“Dès que Väinö Linna écrit Soldats inconnus, son livre vient au même rang que Stalingrad, Les nus, et les Morts ou La Mer cruelle, et la Finlande apparaît aussi grande que la Russie, le Pacifique ou l’Atlantique. Ayant accroché son pays à la ronde des nations, ce mécanicien de filature, qui serre une plume un peu grosse entre des doigts d’ouvrier our de bûcheron, entre dans la littérature nationale et universelle par la même porte. – Gabriel Venaissin, L’Express
“Un grand livre. Väinö Linna est un peintre remarquable de l’homme.” – Michel Manoll, Le Figaro Littéraire
“Soldats inconnus est un livre solide, vrai, mouvementé, dramatique.
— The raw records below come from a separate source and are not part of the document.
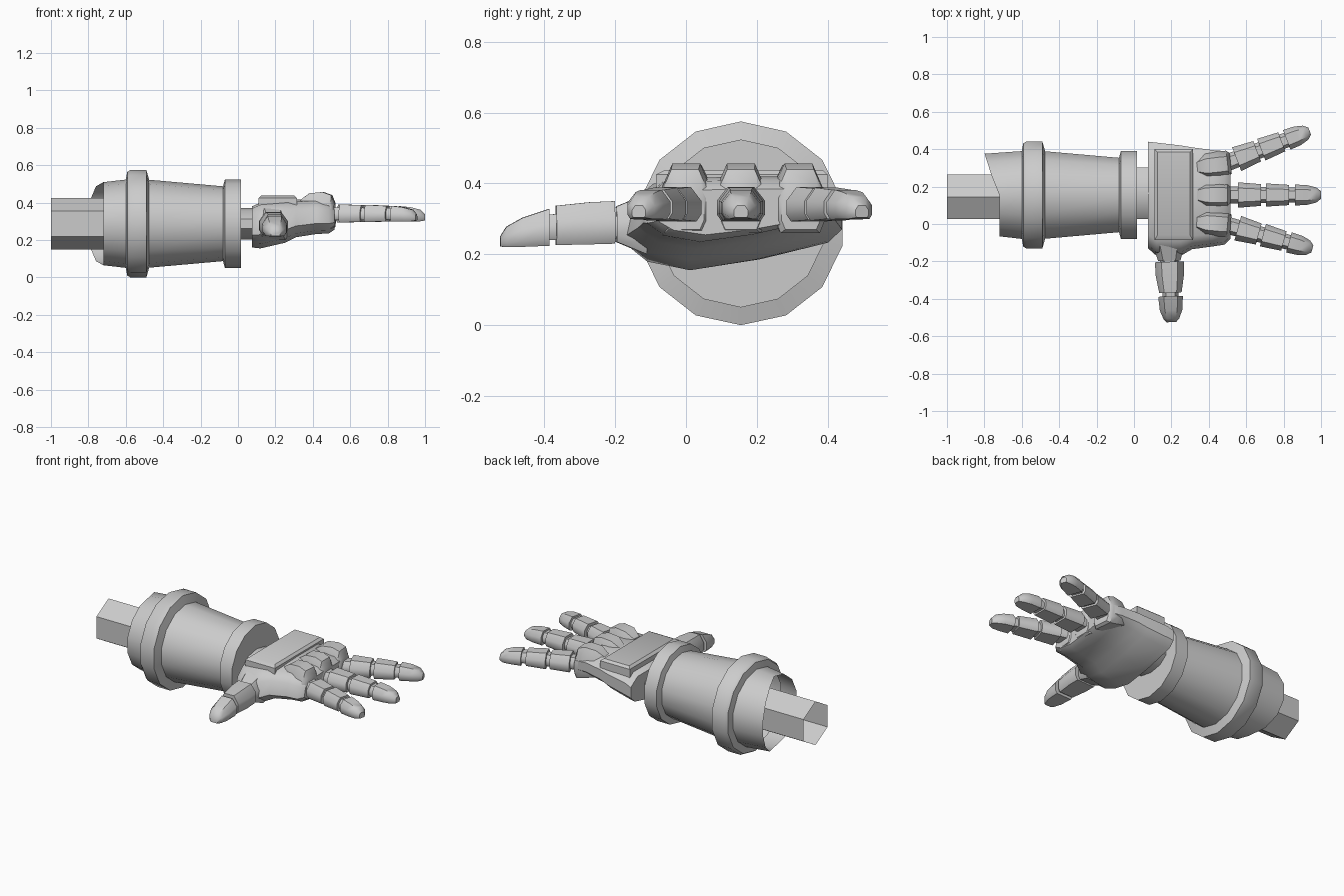
import bpy, bmesh
from math import sin, cos, pi, radians
from mathutils import Matrix, Vector

if "Cube" in bpy.data.objects:
    bpy.data.objects.remove(bpy.data.objects["Cube"])

CY, CZ = 0.155, 0.287   # arm axis


def loft(name, rings, cap_start=True, cap_end=True, matrix=None):
    """Skin a list of equal-length point rings."""
    bm = bmesh.new()
    vr = [[bm.verts.new(p) for p in r] for r in rings]
    n = len(vr[0])
    for a, b in zip(vr, vr[1:]):
        for i in range(n):
            j = (i + 1) % n
            bm.faces.new((a[i], a[j], b[j], b[i]))
    if cap_start:
        bm.faces.new(vr[0][::-1])
    if cap_end:
        bm.faces.new(vr[-1])
    bmesh.ops.recalc_face_normals(bm, faces=bm.faces)
    if matrix:
        bm.transform(matrix)
    me = bpy.data.meshes.new(name)
    bm.to_mesh(me)
    bm.free()
    ob = bpy.data.objects.new(name, me)
    bpy.context.collection.objects.link(ob)
    bpy.ops.object.select_all(action='DESELECT')
    ob.select_set(True)
    bpy.context.view_layer.objects.active = ob
    bpy.ops.object.shade_smooth_by_angle(angle=radians(40))
    return ob


def circle(x, ry, rz, n, cy=CY, cz=CZ):
    return [Vector((x, cy + ry * sin(2 * pi * i / n), cz + rz * cos(2 * pi * i / n)))
            for i in range(n)]


# Forearm tube (six sided, open at the elbow) and wrist
loft("forearm", [circle(-1.0, .137, .137, 6, .145), circle(-0.45, .137, .137, 6, .145)],
     cap_start=False)
loft("wrist", [circle(-0.02, .145, .085, 10, .165), circle(0.14, .145, .085, 10, .165)])

# Gauntlet: turned profile, rear rim pulled back on the +y side
profile = [(-.72, .222), (-.6, .236), (-.592, .277), (-.575, .288), (-.49, .288),
           (-.475, .235), (-.08, .2), (-.07, .237), (.015, .237)]
rings = [circle(x, r * 1.02, r, 14) for x, r in profile]
for p in rings[0]:
    p.x -= 0.08 * max(0, (p.y - CY) / .226) ** 0.85
for r in rings:
    for p in r:
        p.z = max(p.z, 0)
loft("gauntlet", rings, cap_start=False)

# Palm: one cross-section scaled along x, thicker under the thumb side
shape = [(0, .3), (.03, .72), (.13, .95), (.5, 1), (.88, 1), (1, .8),
         (1, .5), (.93, .33), (.6, .12), (.3, 0), (.1, .1)]
palm = [(.075, -.13, .44, .16, .38), (.12, -.17, .435, .155, .4),
        (.25, -.17, .42, .185, .41), (.31, -.135, .41, .215, .415),
        (.42, -.12, .395, .232, .42), (.485, -.11, .39, .235, .41),
        (.515, -.08, .37, .255, .385)]
loft("palm", [[(x, y0 + u * (y1 - y0), z0 + v * (z1 - z0)) for u, v in shape]
              for x, y0, y1, z0, z1 in palm])

# Plate on the back of the hand
loft("back_plate", [[(x0, y0, z), (x1, y0, z), (x1, y1, z), (x0, y1, z)]
                    for x0, x1, y0, y1, z in [(.11, .315, -.085, .4, .37),
                                              (.11, .315, -.085, .4, .425),
                                              (.125, .3, -.06, .385, .438)]])


def section(x, w, z0, z1):
    """Rounded-top finger cross-section."""
    h = z1 - z0
    return [(x, s * w * k, z0 + v * h) for s, k, v in
            [(-1, .8, 0), (-1, 1, .2), (-1, 1, .6), (-1, .55, 1),
             (1, .55, 1), (1, 1, .6), (1, 1, .2), (1, .8, 0)]]


def digit(name, x, y, angle, scale, parts):
    m = (Matrix.Translation((x, y, 0)) @ Matrix.Rotation(radians(angle), 4, 'Z')
         @ Matrix.Diagonal((scale, 1, 1, 1)))
    for i, part in enumerate(parts):
        loft(f"{name}_{i + 1}", [section(*s) for s in part], matrix=m)


# Fingers: joint core, two segments and a tapered tip
finger = [
    [(-.03, .046, .305, .375), (.38, .04, .31, .37)],
    [(.05, .068, .293, .39), (.175, .058, .297, .386)],
    [(.2, .062, .295, .388), (.325, .054, .3, .382)],
    [(.355, .056, .298, .382), (.42, .053, .3, .375),
     (.47, .04, .3, .362), (.495, .02, .304, .338)],
]
# Knuckle bumps behind each finger
knuckle = [[(-.17, .045, .3, .415), (-.12, .07, .29, .45), (-.05, .072, .27, .456),
            (-.005, .07, .26, .44), (.012, .055, .27, .4)]]
for label, x, y, a, s in [("inner_finger", .51, -.01, -15.5, .93),
                          ("middle_finger", .505, .155, 0, 1.0),
                          ("outer_finger", .505, .33, 21, .94)]:
    digit(label, x, y, a, s, finger)
    digit(label + "_knuckle", .505, .155 + (y - .155) * .96, a * .3, 1, knuckle)

# Thumb: socket, segment and tip pointing to -y
thumb = [
    [(-.06, .085, .2, .37), (.025, .06, .235, .335)],
    [(0, .05, .245, .335), (.23, .042, .24, .31)],
    [(.03, .077, .23, .35), (.1, .076, .228, .347), (.195, .06, .226, .337)],
    [(.215, .066, .224, .328), (.29, .06, .221, .303),
     (.335, .042, .22, .278), (.353, .025, .222, .25)],
]
digit("thumb", .188, -.172, -88, 1, thumb)
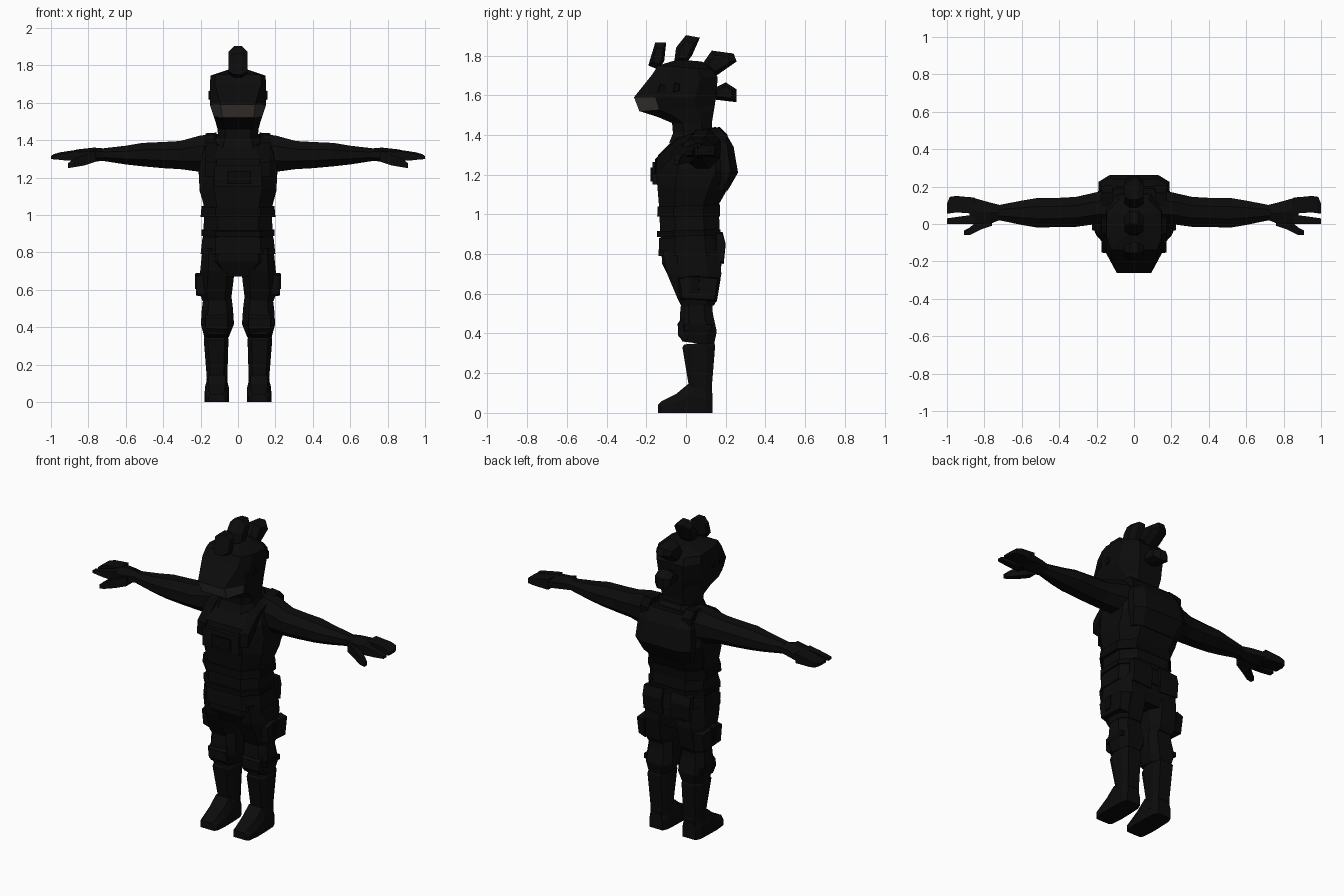
import bpy, bmesh, math


def material(name, rgb):
    m = bpy.data.materials.new(name)
    m.diffuse_color = (*rgb, 1)
    return m


BLACK = material("suit black", (0.0035, 0.0035, 0.0035))
DARK = material("gear black", (0.0025, 0.0025, 0.0025))
TAUPE = material("muzzle taupe", (0.042, 0.037, 0.033))


def loft(name, rings, mat=BLACK, mirror=False):
    """Skin a list of equal-length point rings and cap both ends."""
    bm = bmesh.new()
    vs = [[bm.verts.new(p) for p in r] for r in rings]
    n = len(vs[0])
    for a, b in zip(vs, vs[1:]):
        for i in range(n):
            j = (i + 1) % n
            bm.faces.new((a[i], a[j], b[j], b[i]))
    bm.faces.new(vs[0])
    bm.faces.new(vs[-1])
    bmesh.ops.recalc_face_normals(bm, faces=bm.faces[:])
    me = bpy.data.meshes.new(name)
    bm.to_mesh(me)
    bm.free()
    me.materials.append(mat)
    ob = bpy.data.objects.new(name, me)
    bpy.context.collection.objects.link(ob)
    if mirror:
        ob.modifiers.new("mirror", "MIRROR").use_mirror_merge = False
    return ob


def level(zf, zb, yf, yb, w, wf, wb, cx=0):
    """Eight-sided body section; front and back heights may differ."""
    d = yb - yf
    half = [(wf, yf), (w, yf + .26 * d), (w, yb - .26 * d), (wb, yb)]
    pts = half + [(-x, y) for x, y in reversed(half)]
    return [(cx + x, y, zf + (zb - zf) * (y - yf) / d) for x, y in pts]


def body(name, rows, mat=BLACK, mirror=False):
    return loft(name, [level(*r) for r in rows], mat, mirror)


def limb(name, rows, sides=6, mirror=True, mat=BLACK):
    """Sections across x: x, y range, z range."""
    rings = []
    for x, y0, y1, z0, z1 in rows:
        ring = []
        for i in range(sides):
            a = math.tau * (i + .5) / sides
            k = 1 / math.cos(math.pi / sides)
            ky = k if sides % 4 == 0 else 1 / math.cos(math.pi / 6)
            kz = k if sides % 4 == 0 else 1
            ring.append((x, (y0 + y1) / 2 + ky * math.cos(a) * (y1 - y0) / 2,
                         (z0 + z1) / 2 + kz * math.sin(a) * (z1 - z0) / 2))
        rings.append(ring)
    return loft(name, rings, mat, mirror)


def side_panel(name, outline, x0, x1, mat=DARK, inset=.8, mirror=False):
    """Extrude a (y, z) outline across x, with the outer end tapered."""
    cy = sum(p[0] for p in outline) / len(outline)
    cz = sum(p[1] for p in outline) / len(outline)
    small = [(cy + (y - cy) * inset, cz + (z - cz) * inset) for y, z in outline]
    if mirror:
        rings = [[(x0, y, z) for y, z in outline], [(x1, y, z) for y, z in small]]
    else:
        m = (x0 + x1) / 2
        h = (x1 - x0) * .2
        rings = [[(x0, y, z) for y, z in small], [(m - h, y, z) for y, z in outline],
                 [(m + h, y, z) for y, z in outline], [(x1, y, z) for y, z in small]]
    return loft(name, rings, mat, mirror)


def block(name, x, y, z, mat=DARK, mirror=False):
    ring = lambda h: [(x[0], y[0], h), (x[1], y[0], h), (x[1], y[1], h), (x[0], y[1], h)]
    return loft(name, [ring(z[0]), ring(z[1])], mat, mirror)


# Head and neck with coloured muzzle band
head = body("head", [
    (1.34, 1.38, -.06, .13, .10, .06, .06),
    (1.46, 1.46, -.07, .13, .11, .07, .07),
    (1.49, 1.52, -.14, .14, .12, .08, .08),
    (1.52, 1.55, -.235, .145, .13, .085, .08),
    (1.59, 1.585, -.262, .15, .15, .092, .08),
    (1.705, 1.69, -.17, .16, .15, .125, .09),
    (1.75, 1.73, -.14, .13, .147, .12, .08),
    (1.78, 1.77, -.04, .08, .05, .03, .03)])
head.data.materials.append(TAUPE)
for p in head.data.polygons:
    if 1.52 < p.center.z < 1.60 and p.center.y < -.18 and p.normal.y < -.3:
        p.material_index = 1

# Eyes and side lobes
side_panel("eye", [(-.15, 1.61), (-.11, 1.61), (-.10, 1.65), (-.13, 1.66)],
           .138, .152, inset=.7, mirror=True)
side_panel("ear", [(-.07, 1.61), (-.03, 1.62), (-.03, 1.66), (-.06, 1.67)],
           .14, .158, inset=.7, mirror=True)

# Row of crest tufts
tufts = [
    [(-.19, 1.75), (-.155, 1.865), (-.10, 1.865), (-.11, 1.77), (-.14, 1.73)],
    [(-.06, 1.76), (-.05, 1.84), (0, 1.903), (.07, 1.89), (.03, 1.80), (0, 1.76)],
    [(.07, 1.74), (.13, 1.825), (.24, 1.81), (.255, 1.77), (.14, 1.69)],
    [(.13, 1.63), (.20, 1.665), (.255, 1.63), (.255, 1.565), (.13, 1.58)]]
for i, t in enumerate(tufts):
    side_panel(f"crest_tuft_{i + 1}", t, -.052, .052, BLACK, .6)

# Torso with bulging upper back
body("torso", [
    (.67, .67, -.08, .16, .10, .06, .06),
    (.75, .75, -.12, .18, .195, .11, .12),
    (.90, .90, -.13, .17, .185, .11, .11),
    (1.03, 1.05, -.135, .165, .18, .11, .11),
    (1.15, 1.12, -.145, .205, .205, .13, .12),
    (1.24, 1.21, -.145, .255, .21, .13, .13),
    (1.30, 1.34, -.14, .235, .195, .12, .13),
    (1.37, 1.42, -.07, .19, .17, .09, .10)])

# Vest hem, belt and hip shell
body("vest_hem", [(.99, .99, -.145, .17, .20, .12, .12),
                  (1.04, 1.05, -.143, .172, .195, .12, .12)], DARK)
body("belt", [(.885, .895, -.145, .175, .195, .12, .12),
              (.915, .925, -.145, .175, .195, .12, .12)], DARK)
body("hip_shell", [(.79, .79, -.138, .185, .20, .12, .12),
                   (.88, .88, -.136, .175, .19, .12, .12)])
side_panel("rear_pocket", [(.15, .76), (.19, .75), (.20, .85), (.185, .91), (.15, .91)],
           .03, .16, BLACK, .9, True)

# Chest pouch with raised flap, shoulder straps, back pack and side buckles
block("chest_pouch", (-.125, .125), (-.168, -.12), (1.15, 1.265), BLACK)
block("pouch_flap", (-.06, .07), (-.178, -.16), (1.165, 1.235))
side_panel("shoulder_strap", [(-.16, 1.20), (-.155, 1.28), (-.05, 1.38), (.09, 1.43),
           (.17, 1.44), (.21, 1.40), (.21, 1.36), (.05, 1.36), (-.10, 1.26)],
           .115, .175, mirror=True, inset=.96)
body("back_pack", [(1.12, 1.12, .12, .21, .16, .15, .11),
                   (1.21, 1.21, .12, .262, .19, .17, .13),
                   (1.34, 1.34, .12, .24, .18, .16, .12),
                   (1.41, 1.41, .12, .20, .15, .13, .10)])
body("collar", [(1.36, 1.40, -.085, .17, .13, .08, .08),
                (1.41, 1.44, -.065, .15, .115, .07, .07)])

# Arms and hands
limb("arm", [
    (.13, .0, .18, 1.23, 1.43), (.20, .0, .17, 1.23, 1.425),
    (.31, -.015, .145, 1.245, 1.395), (.40, -.015, .14, 1.25, 1.39),
    (.51, -.02, .14, 1.26, 1.385), (.60, -.005, .125, 1.27, 1.37),
    (.73, .022, .10, 1.29, 1.355)], 8)
limb("palm", [(.71, .025, .10, 1.29, 1.355), (.77, .0, .115, 1.285, 1.36),
              (.86, .0, .14, 1.285, 1.35), (.88, .01, .145, 1.29, 1.345)])
limb("fingers", [(.85, .055, .14, 1.288, 1.35), (.95, .062, .15, 1.295, 1.335),
                 (.985, .057, .145, 1.297, 1.325), (1.0, .055, .11, 1.30, 1.315)], 4)
limb("index_finger", [(.85, .0, .05, 1.288, 1.345), (.93, .0, .04, 1.292, 1.33),
                      (1.0, .0, .03, 1.30, 1.315)], 4)
limb("thumb", [(.76, -.01, .05, 1.285, 1.345), (.82, -.03, .03, 1.265, 1.32),
               (.88, -.06, -.02, 1.255, 1.30), (.91, -.06, -.035, 1.25, 1.275)], 4)

# Trouser legs
body("thigh", [
    (.82, .82, -.12, .17, .085, .05, .05, .105),
    (.70, .70, -.095, .178, .092, .05, .05, .11),
    (.57, .57, -.04, .155, .083, .05, .05, .117),
    (.54, .54, -.025, .14, .075, .045, .045, .115)], BLACK, True)
body("lower_trouser", [
    (.60, .60, -.02, .13, .07, .04, .04, .11),
    (.50, .50, -.03, .135, .083, .05, .05, .11),
    (.43, .41, -.03, .155, .088, .055, .055, .11),
    (.36, .34, -.02, .14, .065, .04, .04, .115)], BLACK, True)

# Knee pads
side_panel("knee_pad", [(-.015, .36), (-.04, .39), (-.042, .45), (-.02, .48), (.03, .45),
                        (.03, .37)], .055, .175, BLACK, .9, True)
block("knee_strap", (.045, .198), (-.01, .13), (.415, .445), DARK, True)

# Thigh pouches with plates and a strap
side_panel("thigh_pouch", [(-.03, .57), (.155, .56), (.175, .68), (.02, .695), (-.045, .68)],
           .17, .225, BLACK, .88, True)
side_panel("pouch_plate", [(.02, .60), (.065, .60), (.07, .69), (.02, .69)],
           .215, .23, DARK, .9, True)

# Boots: shaft and foot
body("boot_shaft", [
    (.05, .05, -.02, .13, .062, .04, .04, .113),
    (.13, .13, .015, .13, .055, .035, .04, .112),
    (.33, .34, -.018, .147, .066, .045, .045, .117),
    (.345, .355, -.01, .14, .06, .04, .04, .117)], BLACK, True)
foot = [(-.14, 0, .045, .042), (-.125, 0, .058, .058), (-.05, 0, .065, .095),
        (.01, 0, .064, .145), (.10, 0, .06, .145), (.133, 0, .045, .10)]
loft("boot_foot", [[(.113 - w, y, z), (.113 + w, y, z), (.113 + w, y, h * .55),
                    (.113 + w * .7, y, h), (.113 - w * .7, y, h), (.113 - w, y, h * .55)]
                   for y, z, w, h in foot], BLACK, True)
Version moderne des Dix Mille, il relate, avec une vie et un réalisme entraînants, la résistance, de 1941 à 1944, d’une poignée de Finlandais face à l’enorme poussée russe.” – Bulletin de Paris
“Il est tentant de rapprocher Linna de Remarque et Bargusse, mais son livre est plus large, plus fécond. Dans cet ouvrage brûlant où l’humour souligne les boues, Linna se révèle un grand écrivain. – Jean Cathelin
“Un des meilleurs romans de guerre publiés depuis quarante ans.” – Kleber Haedens
“Väinö Linnas roman är en av de bästa romanerna jag läst i hela mitt liv.” – Göran Greider, LO-tidningen
“Läs, lär och förstå vad krig gör med os människor.” – Dagbladet
“Att frambringa ett så levande och röststardkt persongalleri är stor romankonst.” – Svenska Dagbladet
“The greatest literary success in the north in modern times.” – Arbeiderbladet
China (Publishing House of Central Nationality University 1997)
Croatia (Zora 1959)
Czech (Schöngeistigen Literatur Musik und Kunst 1958)
Denmark (Schultz J.H. Forlag 1955; Borgens 1984)
Estonia (Orto Eesti Kirjastus 1957, 1996)
World English (Putnam’s 1957; Collins 1957; Penguin Classics 2015)
France (Robert Laffont 1956, 1992)
Germany (Kiepenheuer & Witsch 1955; Volk und Welt 1971)
Greece (Kalendis 1995)
Hungary (Magvetö 1982)
Italy (Garzanti, 1956, 1985)
Iceland (Skuggsjá 1971)
Israel (Keter Publishing 1984)
Latvia (Imanta 1956; Dienas Gramata 2010)
The Netherlands (Allert de Lange 1955; Conserve 2010)
Norway (Cappelens 1955, 1977, 2008; CappelenDamm 2018)
Poland (Poznanskie 1986)
Portugal (Europa-América Publicacões LDA 1967; 1986)
Russia (Progress 1991; new translation by Karelian Isthmus War Museum in 2017)
Spain (Destino 1957)
Sweden (Schildts 1955, Albert Bonniers 1957, Alfabeta 2008)